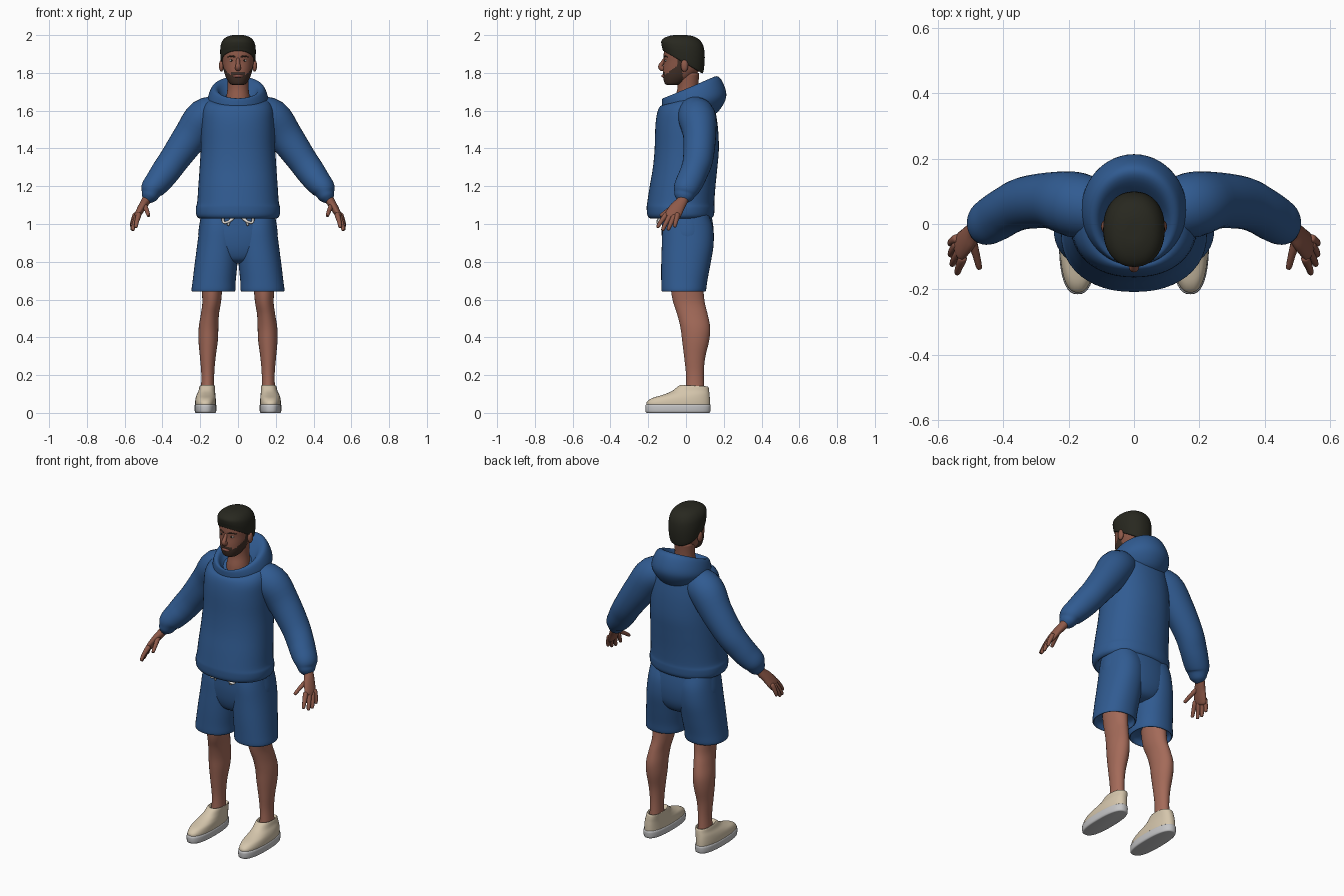
import bpy, bmesh, math
from mathutils import Vector


def material(name, r, g, b):
    m = bpy.data.materials.new(name)
    m.diffuse_color = (r, g, b, 1)
    return m


BLUE = material("blue fabric", 0.030, 0.105, 0.285)
SKIN = material("skin", 0.27, 0.10, 0.066)
LEG_SKIN = material("leg skin", 0.37, 0.145, 0.10)
HAIR = material("hair", 0.021, 0.021, 0.014)
BEARD = material("beard", 0.055, 0.030, 0.021)
CREAM = material("cream canvas", 0.66, 0.56, 0.41)
RUBBER = material("pale rubber", 0.55, 0.55, 0.56)
WHITE = material("white", 0.75, 0.72, 0.68)
LIP = material("lips", 0.25, 0.085, 0.065)


def spline(rows, steps):
    """Catmull-Rom through rows of numbers."""
    out = []
    for i in range(len(rows) - 1):
        a, b, c, d = rows[max(i - 1, 0)], rows[i], rows[i + 1], rows[min(i + 2, len(rows) - 1)]
        for k in range(steps):
            t = k / steps
            out.append([0.5 * (2 * q + (r - p) * t + (2 * p - 5 * q + 4 * r - s) * t * t
                               + (3 * q - p - 3 * r + s) * t ** 3)
                        for p, q, r, s in zip(a, b, c, d)])
    out.append(list(rows[-1]))
    return out


def skin_rings(name, rings, mats):
    """Bridge rings of points into a closed smooth surface."""
    bm = bmesh.new()
    loops = [[bm.verts.new(p) for p in ring] for ring in rings]
    n = len(loops[0])
    for a, b in zip(loops, loops[1:]):
        for i in range(n):
            j = (i + 1) % n
            bm.faces.new((a[i], a[j], b[j], b[i]))
    bm.faces.new(loops[0])
    bm.faces.new(loops[-1])
    bmesh.ops.recalc_face_normals(bm, faces=bm.faces)
    for f in bm.faces:
        f.smooth = True
    me = bpy.data.meshes.new(name)
    bm.to_mesh(me)
    bm.free()
    for m in mats:
        me.materials.append(m)
    ob = bpy.data.objects.new(name, me)
    bpy.context.collection.objects.link(ob)
    return ob


def loft(name, rows, *mats, side=1, n=40, steps=4, e=2.2):
    """Stack tilted ovals. Row: centre x, half width, front y, back y, front z, back z."""
    rings = []
    for cx, rx, yf, yb, zf, zb in spline(rows, steps):
        ring = []
        for i in range(n):
            a = 2 * math.pi * i / n
            c, s = math.cos(a), math.sin(a)
            u = math.copysign(abs(c) ** (2 / e), c)
            v = math.copysign(abs(s) ** (2 / e), s)
            ring.append((side * (cx + rx * u), (yf + yb) / 2 + (yb - yf) / 2 * v,
                         (zf + zb) / 2 + (zb - zf) / 2 * v))
        rings.append(ring)
    return skin_rings(name, rings, mats)


def tube(name, rows, mat, side=1, n=20, steps=4, ref=(0, 1, 0)):
    """Sweep ovals along a path. Row: x, y, z, radius along ref, other radius."""
    rows = [tuple(r) if len(r) == 5 else tuple(r) + (r[3],) for r in rows]
    ends = []
    for p, q in ((rows[0], rows[1]), (rows[-1], rows[-2])):
        d = (Vector(p[:3]) - Vector(q[:3])).normalized() * min(p[3:]) * 0.6
        ends.append((*(Vector(p[:3]) + d), p[3] * 0.45, p[4] * 0.45))
    path = spline([ends[0]] + rows + [ends[1]], steps)
    rings = []
    for i, (x, y, z, ra, rb) in enumerate(path):
        t = (Vector(path[min(i + 1, len(path) - 1)][:3]) - Vector(path[max(i - 1, 0)][:3])).normalized()
        u = Vector(ref)
        u = (u - t * u.dot(t)).normalized()
        v = t.cross(u)
        c = Vector((x, y, z))
        ring = [c + u * ra * math.cos(2 * math.pi * k / n) + v * rb * math.sin(2 * math.pi * k / n)
                for k in range(n)]
        rings.append([(side * p.x, p.y, p.z) for p in ring])
    return skin_rings(name, rings, [mat])


def ball(name, c, r, mat):
    """Ellipsoid."""
    rows = []
    for i in range(9):
        a = math.pi * (i + 0.15) / 8.3 - math.pi / 2
        k, z = math.cos(a), c[2] + r[2] * math.sin(a)
        rows.append((c[0], r[0] * k, c[1] - r[1] * k, c[1] + r[1] * k, z, z))
    return loft(name, rows, mat, n=16, steps=1, e=2)


def level(rows, cx=0):
    """Expand (z, half width, front, back) rows to untilted loft rows."""
    return [(cx, rx, yf, yb, z, z) for z, rx, yf, yb in rows]


# Hoodie body with rolled hem
loft("hoodie_body", level([
    (1.06, .185, -.16, .12), (1.03, .20, -.185, .13), (1.045, .22, -.204, .147), (1.085, .223, -.208, .151),
    (1.115, .216, -.205, .150), (1.2, .21, -.192, .156), (1.3, .203, -.175, .166), (1.4, .197, -.166, .174),
    (1.52, .194, -.162, .168)]) + [
    (0, .185, -.152, .150, 1.59, 1.63), (0, .155, -.135, .14, 1.625, 1.685),
    (0, .11, -.11, .12, 1.625, 1.70), (0, .05, -.05, .06, 1.635, 1.69)], BLUE, n=48)

# Hood resting behind the neck
loft("hood", [
    (0, .07, -.07, .06, 1.62, 1.67), (0, .09, -.09, .09, 1.637, 1.72), (0, .112, -.112, .14, 1.662, 1.775),
    (0, .138, -.125, .178, 1.663, 1.775), (0, .158, -.127, .21, 1.64, 1.71), (0, .158, -.125, .208, 1.615, 1.655),
    (0, .13, -.115, .165, 1.60, 1.59), (0, .09, -.09, .11, 1.60, 1.57)], BLUE, n=48, e=2)

# Neck and head, with the beard on the jaw faces
loft("neck", level([(1.60, .07, -.07, .08), (1.66, .064, -.062, .075), (1.72, .056, -.045, .066),
                    (1.80, .058, -.05, .07)]), SKIN, e=2)
head = loft("head", level([
    (1.735, .022, -.098, -.055), (1.742, .042, -.111, -.02), (1.765, .058, -.119, .02), (1.79, .069, -.122, .05),
    (1.82, .077, -.121, .075), (1.86, .083, -.117, .086), (1.90, .086, -.118, .09), (1.95, .08, -.108, .08),
    (1.985, .05, -.07, .05)]), SKIN, BEARD, n=72, steps=6, e=2.15)
for f in head.data.polygons:
    c = f.center
    jaw = c.y < -.022 and c.z < 1.782 + .75 * (c.y + .12)
    moustache = abs(c.x) < .038 and c.y < -.08 and c.z < 1.803
    sideburn = -.045 < c.y < -.018 and c.z < 1.88
    f.material_index = int(jaw or moustache or sideburn)

# Short hair
loft("hair", [
    (0, .080, -.112, .080, 1.918, 1.80), (0, .089, -.121, .090, 1.917, 1.80), (0, .093, -.125, .097, 1.930, 1.84),
    (0, .094, -.130, .099, 1.950, 1.895), (0, .088, -.129, .091, 1.972, 1.945), (0, .068, -.105, .066, 1.990, 1.980),
    (0, .035, -.065, .025, 2.0, 1.997), (0, .004, -.025, -.015, 2.0, 2.0)], HAIR, n=48)

# Nose and lips
tube("nose", [(0, -.108, 1.878, .009), (0, -.124, 1.855, .010), (0, -.136, 1.834, .014, .012),
              (0, -.122, 1.822, .015, .016)], SKIN, ref=(1, 0, 0))
tube("lips", [(-.022, -.114, 1.783, .006), (0, -.122, 1.784, .008), (.022, -.114, 1.783, .006)], LIP, ref=(0, 0, 1))

for s, tag in ((1, "left"), (-1, "right")):
    # Face details
    ball("ear_" + tag, (s * .088, -.008, 1.838), (.013, .020, .032), SKIN)
    ball("eye_" + tag, (s * .033, -.1045, 1.866), (.013, .007, .006), WHITE)
    ball("iris_" + tag, (s * .033, -.109, 1.866), (.0055, .004, .0055), HAIR)
    tube("eyebrow_" + tag, [(.015, -.116, 1.884, .004), (.034, -.111, 1.889, .004), (.055, -.095, 1.884, .003)],
         BEARD, side=s, n=10)

    # Sleeve with gathered cuff
    tube("sleeve_" + tag, [
        (.09, .035, 1.59, .08), (.175, .058, 1.565, .100), (.25, .072, 1.465, .087, .092),
        (.335, .064, 1.345, .080, .080), (.385, .043, 1.275, .074, .076), (.42, .022, 1.228, .073, .070),
        (.452, .002, 1.188, .068, .062), (.464, -.008, 1.158, .056, .048), (.474, -.014, 1.137, .045, .038)],
        BLUE, side=s, n=32)

    # Hand, fingers and thumb
    tube("hand_" + tag, [
        (.455, .0, 1.18, .030), (.486, -.018, 1.125, .029, .024), (.508, -.045, 1.09, .038, .021),
        (.528, -.066, 1.055, .042, .018), (.538, -.078, 1.035, .037, .014)], SKIN, side=s)
    fingers = {
        "index": ((.525, -.105, 1.05), (.536, -.133, 1.012), (.541, -.149, .985)),
        "middle": ((.535, -.086, 1.04), (.550, -.110, .998), (.556, -.123, .970)),
        "ring": ((.542, -.064, 1.04), (.557, -.084, .995), (.561, -.094, .972)),
        "little": ((.543, -.045, 1.05), (.558, -.054, 1.012), (.562, -.060, .988)),
        "thumb": ((.496, -.050, 1.10), (.483, -.095, 1.072), (.474, -.132, 1.046))}
    for finger, (a, b, c) in fingers.items():
        tube(f"{finger}_finger_{tag}", [(*a, .014), (*b, .0115), (*c, .009)], SKIN, side=s, n=12, steps=3)

    # Shorts leg with an open turned-in hem
    loft("shorts_leg_" + tag, [
        (.137, .06, -.08, .07, .69, .69), (.131, .100, -.112, .088, .67, .67), (.130, .108, -.122, .098, .643, .643),
        (.130, .116, -.130, .106, .650, .650), (.126, .114, -.131, .113, .70, .70), (.116, .113, -.131, .130, .79, .79),
        (.106, .110, -.128, .146, .89, .89), (.10, .104, -.124, .143, .98, .98), (.10, .095, -.11, .12, 1.05, 1.05)],
        BLUE, side=s)

    # Bare leg
    loft("leg_" + tag, [(cx, rx, yf, yb, z, z) for z, cx, rx, yf, yb in (
        (.74, .138, .058, -.085, .085), (.64, .138, .053, -.078, .093), (.58, .140, .049, -.066, .100),
        (.52, .149, .048, -.046, .115), (.45, .156, .052, -.029, .128), (.38, .158, .051, -.020, .122),
        (.29, .160, .041, -.009, .101), (.2, .160, .034, .0, .094), (.1, .161, .036, -.003, .098))],
        LEG_SKIN, side=s, e=2)

    # Slip-on shoe
    loft("shoe_sole_" + tag, [
        (.172, .050, -.205, .122, 0, 0), (.172, .056, -.213, .128, .004, .004), (.172, .058, -.215, .130, .022, .022),
        (.172, .057, -.214, .130, .042, .042), (.172, .051, -.205, .122, .045, .045)], RUBBER, side=s, steps=2, e=2.5)
    loft("shoe_upper_" + tag, [
        (.172, .055, -.210, .127, .04, .04), (.172, .055, -.207, .127, .058, .058), (.171, .053, -.18, .126, .078, .08),
        (.169, .049, -.125, .124, .095, .10), (.165, .044, -.075, .122, .115, .12), (.162, .041, -.036, .118, .145, .138),
        (.161, .036, -.020, .108, .143, .138), (.161, .028, .01, .09, .115, .115)], CREAM, side=s, e=2.4)

    # Drawstring loop and loose end
    tube("drawstring_loop_" + tag, [
        (.015, -.138, 1.04, .007), (.045, -.150, 1.015, .007), (.075, -.148, 1.008, .007), (.08, -.14, 1.03, .007)],
        WHITE, side=s, n=8, ref=(0, 1, .3))
    tube("drawstring_end_" + tag, [
        (.02, -.138, 1.05, .006), (.042, -.146, 1.02, .006), (.052, -.143, .995, .006)], WHITE, side=s, n=8)

# Seat of the shorts
loft("shorts_seat", level([
    (.79, .05, -.05, .06), (.81, .12, -.095, .11), (.86, .19, -.118, .138), (.93, .210, -.128, .147),
    (1.0, .204, -.128, .143), (1.07, .19, -.125, .13)]), BLUE)
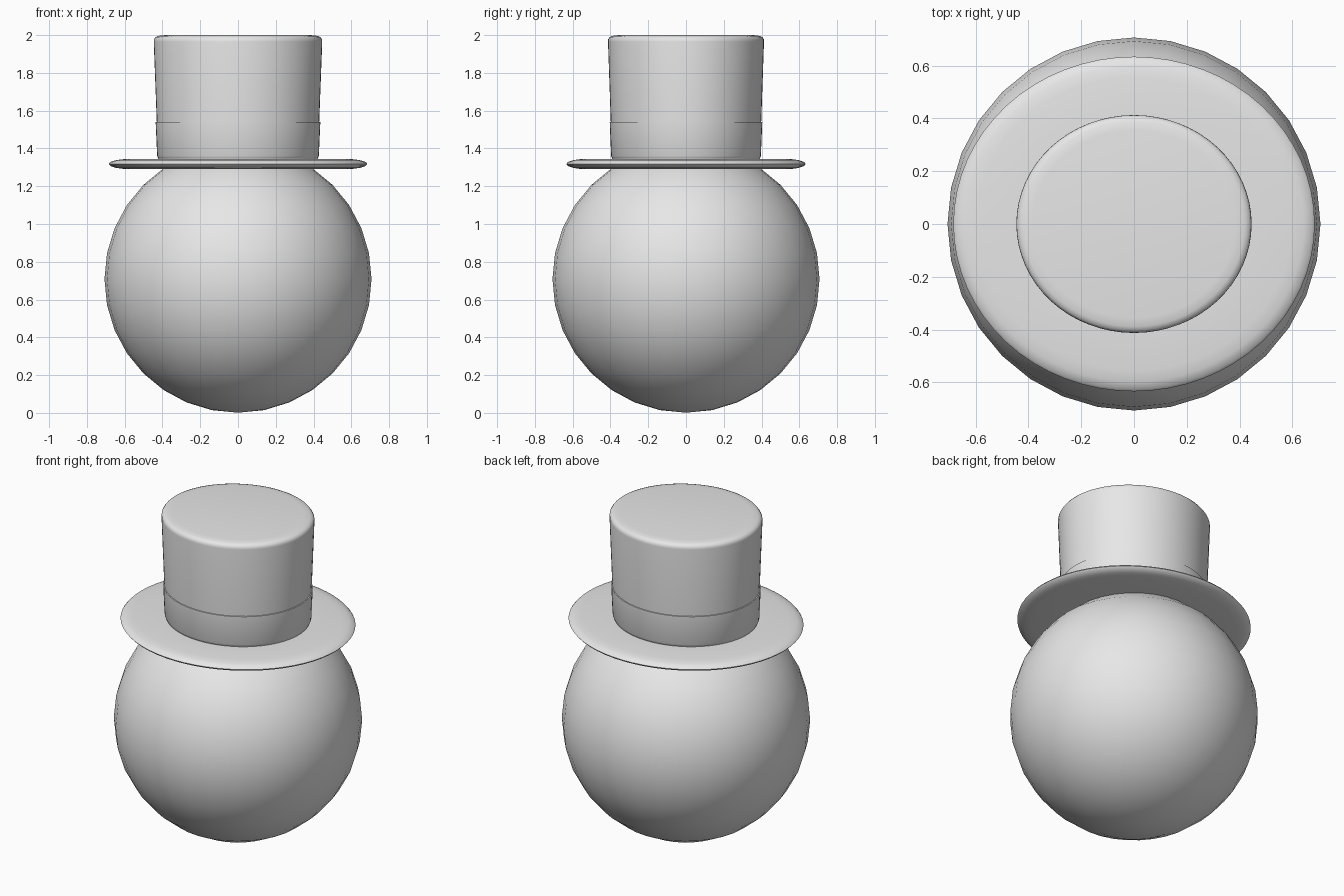
import bpy, bmesh, math

if "Cube" in bpy.data.objects:
    bpy.data.objects.remove(bpy.data.objects["Cube"])

SEGMENTS = 64
Y_SQUASH = 0.926  # the hat is slightly oval

grey = bpy.data.materials.new("plain_grey")
grey.diffuse_color = (0.8, 0.8, 0.8, 1)
grey.use_nodes = True
grey.node_tree.nodes["Principled BSDF"].inputs["Base Color"].default_value = grey.diffuse_color


def finish(obj, angle):
    obj.data.materials.append(grey)
    bpy.ops.object.select_all(action='DESELECT')
    obj.select_set(True)
    bpy.context.view_layer.objects.active = obj
    bpy.ops.object.shade_smooth_by_angle(angle=math.radians(angle))


def lathe(name, profile, angle=40):
    """Spin an (r, z) profile around z, then flatten it into an oval."""
    bm = bmesh.new()
    verts = [bm.verts.new((r, 0, z)) for r, z in profile]
    edges = [bm.edges.new(pair) for pair in zip(verts, verts[1:])]
    bmesh.ops.spin(bm, geom=verts + edges, axis=(0, 0, 1), cent=(0, 0, 0),
                   angle=math.tau, steps=SEGMENTS)
    bmesh.ops.remove_doubles(bm, verts=bm.verts, dist=0.0005)
    bmesh.ops.scale(bm, vec=(1, Y_SQUASH, 1), verts=bm.verts)
    bmesh.ops.recalc_face_normals(bm, faces=bm.faces)
    mesh = bpy.data.meshes.new(name)
    bm.to_mesh(mesh)
    bm.free()
    obj = bpy.data.objects.new(name, mesh)
    bpy.context.collection.objects.link(obj)
    finish(obj, angle)


# Round body
bpy.ops.mesh.primitive_uv_sphere_add(segments=32, ring_count=16, radius=0.707,
                                     location=(0, 0, 0.708))
body = bpy.context.object
body.name = "round_body"
finish(body, 60)

# Brim: thin disc with a rounded rim
lathe("hat_brim", [
    (0, 1.29), (0.40, 1.29), (0.60, 1.291), (0.645, 1.297), (0.675, 1.307),
    (0.685, 1.318), (0.675, 1.329), (0.645, 1.338), (0.60, 1.344),
    (0.40, 1.345), (0, 1.345)], 60)

# Crown: flares slightly upward, softened top edge
lathe("hat_crown", [
    (0, 1.335), (0.421, 1.335), (0.430, 1.54), (0.446, 1.965), (0.445, 1.978),
    (0.436, 1.99), (0.42, 1.996), (0.385, 2.0), (0, 2.0)])

# Band around the foot of the crown
lathe("hat_band", [
    (0.415, 1.34), (0.421, 1.345), (0.428, 1.36), (0.436, 1.54), (0.426, 1.541)], 35)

## [WORK ORDER]
Every line in the entries above that mentions the word "thumb" must be shown.

## [OUTPUT FOR THIS TASK]
    # Hand, fingers and thumb
        "thumb": ((.496, -.050, 1.10), (.483, -.095, 1.072), (.474, -.132, 1.046))}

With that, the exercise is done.